As for Reed, he’s on Kawasakis himself now. Some point at his struggles winning races in his own series, the Monster Energy Australasian Super X tour, but Reed is a proven gamer who steps up when he needs to. He wasn’t on Stewart’s pace on a Suzuki at last year’s U.S. Open, but he was actually going faster when the U.S. series opened at Anaheim in January. For years we’ve theorized about other riders getting on Reed’s pace, but in the end he’s the only one left battling Stewart and Carmichael.
Reed told me he’s actually happier with his green bike than his yellow one, which you would expect him to say, but he has a legitimate reason: he gets to go back to the familiar KYB suspension components he used on Yamahas instead of the Showa units used on the RM-Z.
New Tires: On paper, this one should affect both riders equally, as both switch from Bridgestones to Dunlops for the first time in supercross. Stewart has expressed no qualms with the new tires, but Reed’s situation was a little more dire. He raced a Bridgestone-shod Suzuki at the Motocross of Nations and was basically racing a Kawasaki with Dunlops a week later Down Under. That didn’t leave much testing time, and soon word filtered out that he wasn’t getting on well with his new treads. But Reed spent December testing back here in the U.S. and says he’ll be fine. What’s interesting is, Reed didn’t have an issue with traction on his new tires. He needed testing time to learn how the new rubber affects his suspension.
Since both riders have equal access to Dunlop tires and personnel, the real issue may be who can simply adapt best to all the newness. Some riders can feel even the smallest difference in tire compounds and pressure, while others don’t even notice.

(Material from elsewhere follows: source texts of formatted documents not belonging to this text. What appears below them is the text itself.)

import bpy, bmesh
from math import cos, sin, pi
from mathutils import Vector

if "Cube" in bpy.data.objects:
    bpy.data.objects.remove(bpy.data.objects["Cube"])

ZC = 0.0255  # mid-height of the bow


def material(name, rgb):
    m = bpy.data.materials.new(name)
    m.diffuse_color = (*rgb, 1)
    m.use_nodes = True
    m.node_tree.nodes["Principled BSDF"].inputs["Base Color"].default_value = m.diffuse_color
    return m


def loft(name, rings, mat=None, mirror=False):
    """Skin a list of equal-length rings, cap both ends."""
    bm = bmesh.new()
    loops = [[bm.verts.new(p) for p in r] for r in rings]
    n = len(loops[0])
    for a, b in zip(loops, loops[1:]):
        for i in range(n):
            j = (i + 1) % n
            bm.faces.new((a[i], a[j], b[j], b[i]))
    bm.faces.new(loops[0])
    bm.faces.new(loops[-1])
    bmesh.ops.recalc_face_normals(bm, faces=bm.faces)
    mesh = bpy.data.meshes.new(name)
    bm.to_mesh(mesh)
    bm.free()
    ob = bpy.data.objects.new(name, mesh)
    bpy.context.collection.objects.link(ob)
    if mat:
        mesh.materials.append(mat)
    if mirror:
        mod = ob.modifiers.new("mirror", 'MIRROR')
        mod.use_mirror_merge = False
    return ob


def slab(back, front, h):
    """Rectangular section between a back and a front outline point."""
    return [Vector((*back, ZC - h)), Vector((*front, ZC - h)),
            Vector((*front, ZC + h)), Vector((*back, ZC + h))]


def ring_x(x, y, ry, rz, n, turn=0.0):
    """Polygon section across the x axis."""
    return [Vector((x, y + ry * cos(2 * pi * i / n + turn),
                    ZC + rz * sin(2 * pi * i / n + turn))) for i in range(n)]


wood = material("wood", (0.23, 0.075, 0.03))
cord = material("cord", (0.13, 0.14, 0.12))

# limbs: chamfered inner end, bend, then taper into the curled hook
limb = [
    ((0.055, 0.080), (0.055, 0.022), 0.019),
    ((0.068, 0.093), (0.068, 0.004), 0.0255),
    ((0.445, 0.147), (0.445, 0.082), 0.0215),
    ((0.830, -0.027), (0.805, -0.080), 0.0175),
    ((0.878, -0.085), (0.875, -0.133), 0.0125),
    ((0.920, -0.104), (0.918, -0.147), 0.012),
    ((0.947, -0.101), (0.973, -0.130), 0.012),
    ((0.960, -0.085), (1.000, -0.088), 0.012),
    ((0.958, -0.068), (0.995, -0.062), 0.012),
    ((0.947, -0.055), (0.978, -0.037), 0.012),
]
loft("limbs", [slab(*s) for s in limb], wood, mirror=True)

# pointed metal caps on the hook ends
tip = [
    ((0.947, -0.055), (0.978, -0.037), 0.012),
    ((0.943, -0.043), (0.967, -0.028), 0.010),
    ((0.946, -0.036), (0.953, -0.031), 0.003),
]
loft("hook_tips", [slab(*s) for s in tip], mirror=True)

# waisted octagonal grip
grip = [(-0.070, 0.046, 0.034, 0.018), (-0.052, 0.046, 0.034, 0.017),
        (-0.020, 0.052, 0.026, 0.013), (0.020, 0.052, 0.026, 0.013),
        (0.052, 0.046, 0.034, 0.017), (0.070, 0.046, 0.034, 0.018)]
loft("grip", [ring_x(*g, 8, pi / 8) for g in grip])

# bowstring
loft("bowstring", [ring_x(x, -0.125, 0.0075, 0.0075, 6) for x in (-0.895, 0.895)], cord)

New Teammates: Much has been said about Reed teaming up with Ryan Villopoto at Monster Energy Kawasaki, as you have two really big stars occupying the same tent. So far, so good, we hear, but until the duo actually races each other, you really don’t know how it will pan out. In covering the Reed/RV story in our February issue, it appeared both riders were mature enough to handle the situation. Reed suggested Villopoto may be faster than him at the test track, and he’s even okay with that. Kawasaki has long held to giving their riders equal treatment, and some believe the duo can even push each other to go faster. Like we said, so far, so good.
Stewart’s new teammate is Josh Hill, and reports are that Hill is leaner and meaner than ever. He could be set for a breakout year. But none of this should affect Stewart, who already had Hill riding and training at his house last year, too.
The Anaheim 1 Factor: In any bench-racing session on 2009 supercross, Stewart fans have one uncounterable move up their sleeve. Stewart left Anaheim 1 down 18 points on Reed and managed to come back and win the championship by four points. That means Stewart made up nearly a full race worth of points in the sixteen races after the opener. After he won the title in Las Vegas last year, Stewart said on the Supercross Live! webcast, “I guarantee you one thing, it is not going to be this close next year.” Indeed, if Stewart just stays off the ground this weekend, he’s got a major head start on last year. That could be bad news for everyone else!